**Task item**
Please reproduce the full set of data below exactly.
+===+
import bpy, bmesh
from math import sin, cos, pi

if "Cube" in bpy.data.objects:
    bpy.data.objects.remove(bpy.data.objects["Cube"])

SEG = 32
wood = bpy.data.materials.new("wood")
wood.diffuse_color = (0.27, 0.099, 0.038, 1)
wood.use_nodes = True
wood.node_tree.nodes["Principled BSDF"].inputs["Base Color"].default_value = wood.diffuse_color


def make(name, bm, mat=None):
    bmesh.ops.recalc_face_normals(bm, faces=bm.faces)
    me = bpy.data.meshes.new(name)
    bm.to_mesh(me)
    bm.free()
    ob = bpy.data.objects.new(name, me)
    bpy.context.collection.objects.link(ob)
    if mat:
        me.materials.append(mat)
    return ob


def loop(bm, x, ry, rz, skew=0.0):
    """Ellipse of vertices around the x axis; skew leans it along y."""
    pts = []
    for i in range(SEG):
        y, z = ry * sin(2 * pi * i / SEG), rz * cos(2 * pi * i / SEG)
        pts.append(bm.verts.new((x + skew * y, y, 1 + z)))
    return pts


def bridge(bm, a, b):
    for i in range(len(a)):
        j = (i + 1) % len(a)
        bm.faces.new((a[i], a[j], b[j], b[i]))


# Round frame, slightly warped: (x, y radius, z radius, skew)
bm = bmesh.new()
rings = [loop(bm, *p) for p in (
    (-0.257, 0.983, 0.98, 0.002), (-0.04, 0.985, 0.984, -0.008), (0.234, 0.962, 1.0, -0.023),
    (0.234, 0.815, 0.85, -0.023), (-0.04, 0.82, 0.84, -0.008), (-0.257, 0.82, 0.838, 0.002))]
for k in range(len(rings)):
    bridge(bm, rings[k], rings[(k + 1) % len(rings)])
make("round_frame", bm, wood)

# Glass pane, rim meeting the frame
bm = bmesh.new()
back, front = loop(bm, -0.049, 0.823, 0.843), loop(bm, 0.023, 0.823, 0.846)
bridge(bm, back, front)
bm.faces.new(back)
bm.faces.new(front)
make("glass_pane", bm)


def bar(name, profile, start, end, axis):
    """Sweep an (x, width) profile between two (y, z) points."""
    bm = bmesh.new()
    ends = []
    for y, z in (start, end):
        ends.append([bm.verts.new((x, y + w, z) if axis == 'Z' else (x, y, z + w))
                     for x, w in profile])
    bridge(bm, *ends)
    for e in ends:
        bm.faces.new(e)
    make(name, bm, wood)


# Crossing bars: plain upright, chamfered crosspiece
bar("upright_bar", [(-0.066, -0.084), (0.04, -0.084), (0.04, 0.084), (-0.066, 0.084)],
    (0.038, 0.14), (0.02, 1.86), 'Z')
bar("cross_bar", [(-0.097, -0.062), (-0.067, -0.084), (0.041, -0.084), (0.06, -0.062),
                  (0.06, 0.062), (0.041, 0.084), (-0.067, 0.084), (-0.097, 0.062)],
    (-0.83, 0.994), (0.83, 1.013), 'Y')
+===+
**Finished task**
import bpy, bmesh
from math import sin, cos, pi

if "Cube" in bpy.data.objects:
    bpy.data.objects.remove(bpy.data.objects["Cube"])

SEG = 32
wood = bpy.data.materials.new("wood")
wood.diffuse_color = (0.27, 0.099, 0.038, 1)
wood.use_nodes = True
wood.node_tree.nodes["Principled BSDF"].inputs["Base Color"].default_value = wood.diffuse_color


def make(name, bm, mat=None):
    bmesh.ops.recalc_face_normals(bm, faces=bm.faces)
    me = bpy.data.meshes.new(name)
    bm.to_mesh(me)
    bm.free()
    ob = bpy.data.objects.new(name, me)
    bpy.context.collection.objects.link(ob)
    if mat:
        me.materials.append(mat)
    return ob


def loop(bm, x, ry, rz, skew=0.0):
    """Ellipse of vertices around the x axis; skew leans it along y."""
    pts = []
    for i in range(SEG):
        y, z = ry * sin(2 * pi * i / SEG), rz * cos(2 * pi * i / SEG)
        pts.append(bm.verts.new((x + skew * y, y, 1 + z)))
    return pts


def bridge(bm, a, b):
    for i in range(len(a)):
        j = (i + 1) % len(a)
        bm.faces.new((a[i], a[j], b[j], b[i]))


# Round frame, slightly warped: (x, y radius, z radius, skew)
bm = bmesh.new()
rings = [loop(bm, *p) for p in (
    (-0.257, 0.983, 0.98, 0.002), (-0.04, 0.985, 0.984, -0.008), (0.234, 0.962, 1.0, -0.023),
    (0.234, 0.815, 0.85, -0.023), (-0.04, 0.82, 0.84, -0.008), (-0.257, 0.82, 0.838, 0.002))]
for k in range(len(rings)):
    bridge(bm, rings[k], rings[(k + 1) % len(rings)])
make("round_frame", bm, wood)

# Glass pane, rim meeting the frame
bm = bmesh.new()
back, front = loop(bm, -0.049, 0.823, 0.843), loop(bm, 0.023, 0.823, 0.846)
bridge(bm, back, front)
bm.faces.new(back)
bm.faces.new(front)
make("glass_pane", bm)


def bar(name, profile, start, end, axis):
    """Sweep an (x, width) profile between two (y, z) points."""
    bm = bmesh.new()
    ends = []
    for y, z in (start, end):
        ends.append([bm.verts.new((x, y + w, z) if axis == 'Z' else (x, y, z + w))
                     for x, w in profile])
    bridge(bm, *ends)
    for e in ends:
        bm.faces.new(e)
    make(name, bm, wood)


# Crossing bars: plain upright, chamfered crosspiece
bar("upright_bar", [(-0.066, -0.084), (0.04, -0.084), (0.04, 0.084), (-0.066, 0.084)],
    (0.038, 0.14), (0.02, 1.86), 'Z')
bar("cross_bar", [(-0.097, -0.062), (-0.067, -0.084), (0.041, -0.084), (0.06, -0.062),
                  (0.06, 0.062), (0.041, 0.084), (-0.067, 0.084), (-0.097, 0.062)],
    (-0.83, 0.994), (0.83, 1.013), 'Y')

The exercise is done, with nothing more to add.